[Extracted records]
[Start of section]
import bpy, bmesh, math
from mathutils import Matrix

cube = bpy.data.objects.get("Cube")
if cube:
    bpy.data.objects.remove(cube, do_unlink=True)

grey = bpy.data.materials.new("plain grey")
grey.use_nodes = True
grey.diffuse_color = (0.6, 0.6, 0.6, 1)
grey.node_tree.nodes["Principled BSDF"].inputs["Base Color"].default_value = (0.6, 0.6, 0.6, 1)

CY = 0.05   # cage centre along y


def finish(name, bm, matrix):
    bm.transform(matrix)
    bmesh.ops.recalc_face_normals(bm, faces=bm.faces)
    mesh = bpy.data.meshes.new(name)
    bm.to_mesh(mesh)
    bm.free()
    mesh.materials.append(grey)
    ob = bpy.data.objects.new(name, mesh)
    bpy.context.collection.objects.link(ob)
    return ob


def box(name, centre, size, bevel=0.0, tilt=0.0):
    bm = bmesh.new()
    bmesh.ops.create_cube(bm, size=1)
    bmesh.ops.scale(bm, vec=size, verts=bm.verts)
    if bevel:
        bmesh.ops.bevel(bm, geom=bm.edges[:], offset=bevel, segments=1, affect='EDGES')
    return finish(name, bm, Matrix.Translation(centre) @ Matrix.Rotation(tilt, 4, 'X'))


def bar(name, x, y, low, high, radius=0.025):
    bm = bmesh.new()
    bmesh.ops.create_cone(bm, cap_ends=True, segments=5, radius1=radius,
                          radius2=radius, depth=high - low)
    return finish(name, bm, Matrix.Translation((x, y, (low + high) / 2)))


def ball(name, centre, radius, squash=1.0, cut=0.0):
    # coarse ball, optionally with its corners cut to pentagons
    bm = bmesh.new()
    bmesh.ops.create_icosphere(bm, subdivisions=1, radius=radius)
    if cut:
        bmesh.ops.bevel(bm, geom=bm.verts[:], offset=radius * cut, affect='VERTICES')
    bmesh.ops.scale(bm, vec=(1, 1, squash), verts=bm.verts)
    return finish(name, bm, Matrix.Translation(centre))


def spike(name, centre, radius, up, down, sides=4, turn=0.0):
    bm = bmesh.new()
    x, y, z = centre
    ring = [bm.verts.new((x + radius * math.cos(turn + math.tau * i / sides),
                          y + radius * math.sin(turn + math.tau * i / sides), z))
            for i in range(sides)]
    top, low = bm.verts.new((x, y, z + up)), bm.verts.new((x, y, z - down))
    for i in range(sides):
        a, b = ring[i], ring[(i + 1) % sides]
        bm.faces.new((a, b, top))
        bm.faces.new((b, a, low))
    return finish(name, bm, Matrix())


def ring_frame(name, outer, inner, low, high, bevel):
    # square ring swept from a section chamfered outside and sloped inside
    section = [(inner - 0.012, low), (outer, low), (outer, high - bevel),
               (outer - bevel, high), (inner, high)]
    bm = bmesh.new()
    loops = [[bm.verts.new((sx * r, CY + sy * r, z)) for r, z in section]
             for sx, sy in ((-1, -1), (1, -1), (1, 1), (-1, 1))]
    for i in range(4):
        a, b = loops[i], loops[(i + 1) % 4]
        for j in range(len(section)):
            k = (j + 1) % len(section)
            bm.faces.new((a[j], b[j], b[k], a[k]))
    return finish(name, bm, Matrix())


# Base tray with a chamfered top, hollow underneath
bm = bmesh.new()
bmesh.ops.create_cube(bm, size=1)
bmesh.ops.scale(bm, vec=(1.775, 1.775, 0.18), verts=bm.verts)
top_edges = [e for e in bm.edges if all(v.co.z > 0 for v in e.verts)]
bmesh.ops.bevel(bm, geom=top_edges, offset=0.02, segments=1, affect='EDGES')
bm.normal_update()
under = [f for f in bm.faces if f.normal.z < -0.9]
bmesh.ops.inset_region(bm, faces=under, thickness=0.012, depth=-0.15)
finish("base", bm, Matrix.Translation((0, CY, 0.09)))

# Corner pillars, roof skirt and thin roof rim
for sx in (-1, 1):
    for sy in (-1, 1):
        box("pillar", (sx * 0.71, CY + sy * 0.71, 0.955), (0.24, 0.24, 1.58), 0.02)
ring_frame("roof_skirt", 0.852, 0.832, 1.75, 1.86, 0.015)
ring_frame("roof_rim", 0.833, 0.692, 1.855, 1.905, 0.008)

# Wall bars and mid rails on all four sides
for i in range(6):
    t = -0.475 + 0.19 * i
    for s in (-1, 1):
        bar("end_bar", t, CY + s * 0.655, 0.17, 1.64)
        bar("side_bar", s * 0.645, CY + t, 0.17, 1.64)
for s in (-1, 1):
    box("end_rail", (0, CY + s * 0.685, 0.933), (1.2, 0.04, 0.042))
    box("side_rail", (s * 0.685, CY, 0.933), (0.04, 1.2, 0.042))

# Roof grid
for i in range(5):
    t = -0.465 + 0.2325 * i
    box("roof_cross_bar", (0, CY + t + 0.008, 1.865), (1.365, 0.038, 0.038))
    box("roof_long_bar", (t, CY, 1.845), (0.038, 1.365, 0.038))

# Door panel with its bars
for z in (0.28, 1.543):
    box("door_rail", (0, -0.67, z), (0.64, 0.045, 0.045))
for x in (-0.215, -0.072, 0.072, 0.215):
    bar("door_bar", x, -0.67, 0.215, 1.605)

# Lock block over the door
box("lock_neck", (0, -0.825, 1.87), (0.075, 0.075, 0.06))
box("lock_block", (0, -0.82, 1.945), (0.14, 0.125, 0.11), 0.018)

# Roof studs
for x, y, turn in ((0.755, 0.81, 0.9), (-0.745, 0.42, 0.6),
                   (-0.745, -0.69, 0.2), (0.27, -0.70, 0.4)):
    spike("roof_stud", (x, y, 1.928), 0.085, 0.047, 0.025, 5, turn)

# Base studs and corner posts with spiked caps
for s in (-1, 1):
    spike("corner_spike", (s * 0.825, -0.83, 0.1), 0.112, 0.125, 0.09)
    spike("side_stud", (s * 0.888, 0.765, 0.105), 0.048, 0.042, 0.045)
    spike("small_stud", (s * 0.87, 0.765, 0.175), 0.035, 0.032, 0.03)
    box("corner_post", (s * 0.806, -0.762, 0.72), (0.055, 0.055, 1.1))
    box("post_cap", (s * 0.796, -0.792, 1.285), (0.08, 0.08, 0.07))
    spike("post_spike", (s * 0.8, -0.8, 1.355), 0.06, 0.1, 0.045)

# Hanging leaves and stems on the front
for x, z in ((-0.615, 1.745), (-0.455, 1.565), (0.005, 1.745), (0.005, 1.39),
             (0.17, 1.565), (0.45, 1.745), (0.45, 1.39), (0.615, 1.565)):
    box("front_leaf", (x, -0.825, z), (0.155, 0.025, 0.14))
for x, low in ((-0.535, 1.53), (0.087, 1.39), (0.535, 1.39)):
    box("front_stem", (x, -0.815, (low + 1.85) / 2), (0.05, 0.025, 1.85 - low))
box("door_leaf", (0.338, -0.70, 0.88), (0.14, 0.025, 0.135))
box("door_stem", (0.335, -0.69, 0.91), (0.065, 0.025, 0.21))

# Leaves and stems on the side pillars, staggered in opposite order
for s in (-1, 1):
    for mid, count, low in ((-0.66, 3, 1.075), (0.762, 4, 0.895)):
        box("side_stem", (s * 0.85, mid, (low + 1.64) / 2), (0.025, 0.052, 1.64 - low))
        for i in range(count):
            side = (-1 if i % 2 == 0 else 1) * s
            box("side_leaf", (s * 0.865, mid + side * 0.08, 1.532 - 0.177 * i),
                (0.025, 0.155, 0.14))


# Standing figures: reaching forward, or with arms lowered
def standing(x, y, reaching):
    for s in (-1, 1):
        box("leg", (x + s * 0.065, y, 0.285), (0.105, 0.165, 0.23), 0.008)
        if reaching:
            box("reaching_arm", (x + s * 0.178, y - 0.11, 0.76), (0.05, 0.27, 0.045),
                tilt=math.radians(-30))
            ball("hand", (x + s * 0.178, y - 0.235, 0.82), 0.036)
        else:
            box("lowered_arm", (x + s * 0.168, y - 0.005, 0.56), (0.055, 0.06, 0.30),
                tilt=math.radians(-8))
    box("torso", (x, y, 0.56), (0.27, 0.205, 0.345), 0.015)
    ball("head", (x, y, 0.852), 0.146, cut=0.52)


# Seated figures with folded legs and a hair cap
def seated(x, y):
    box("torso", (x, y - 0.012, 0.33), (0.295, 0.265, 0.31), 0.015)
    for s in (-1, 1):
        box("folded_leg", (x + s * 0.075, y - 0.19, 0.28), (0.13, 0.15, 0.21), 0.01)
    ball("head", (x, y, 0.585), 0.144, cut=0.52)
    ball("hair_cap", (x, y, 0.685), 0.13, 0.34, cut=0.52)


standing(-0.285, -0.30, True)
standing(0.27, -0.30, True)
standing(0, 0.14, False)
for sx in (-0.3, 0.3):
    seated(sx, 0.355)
[End of section]
* ASSIGNMENT
Give back precisely the lines above that start at the line containing "return finish(name, bm, Matrix.Translation(centre) @" and end at the line containing "x, y, z = centre", inclusive. No other lines belong in the output.

* ANSWER BELOW
    return finish(name, bm, Matrix.Translation(centre) @ Matrix.Rotation(tilt, 4, 'X'))


def bar(name, x, y, low, high, radius=0.025):
    bm = bmesh.new()
    bmesh.ops.create_cone(bm, cap_ends=True, segments=5, radius1=radius,
                          radius2=radius, depth=high - low)
    return finish(name, bm, Matrix.Translation((x, y, (low + high) / 2)))


def ball(name, centre, radius, squash=1.0, cut=0.0):
    # coarse ball, optionally with its corners cut to pentagons
    bm = bmesh.new()
    bmesh.ops.create_icosphere(bm, subdivisions=1, radius=radius)
    if cut:
        bmesh.ops.bevel(bm, geom=bm.verts[:], offset=radius * cut, affect='VERTICES')
    bmesh.ops.scale(bm, vec=(1, 1, squash), verts=bm.verts)
    return finish(name, bm, Matrix.Translation(centre))


def spike(name, centre, radius, up, down, sides=4, turn=0.0):
    bm = bmesh.new()
    x, y, z = centre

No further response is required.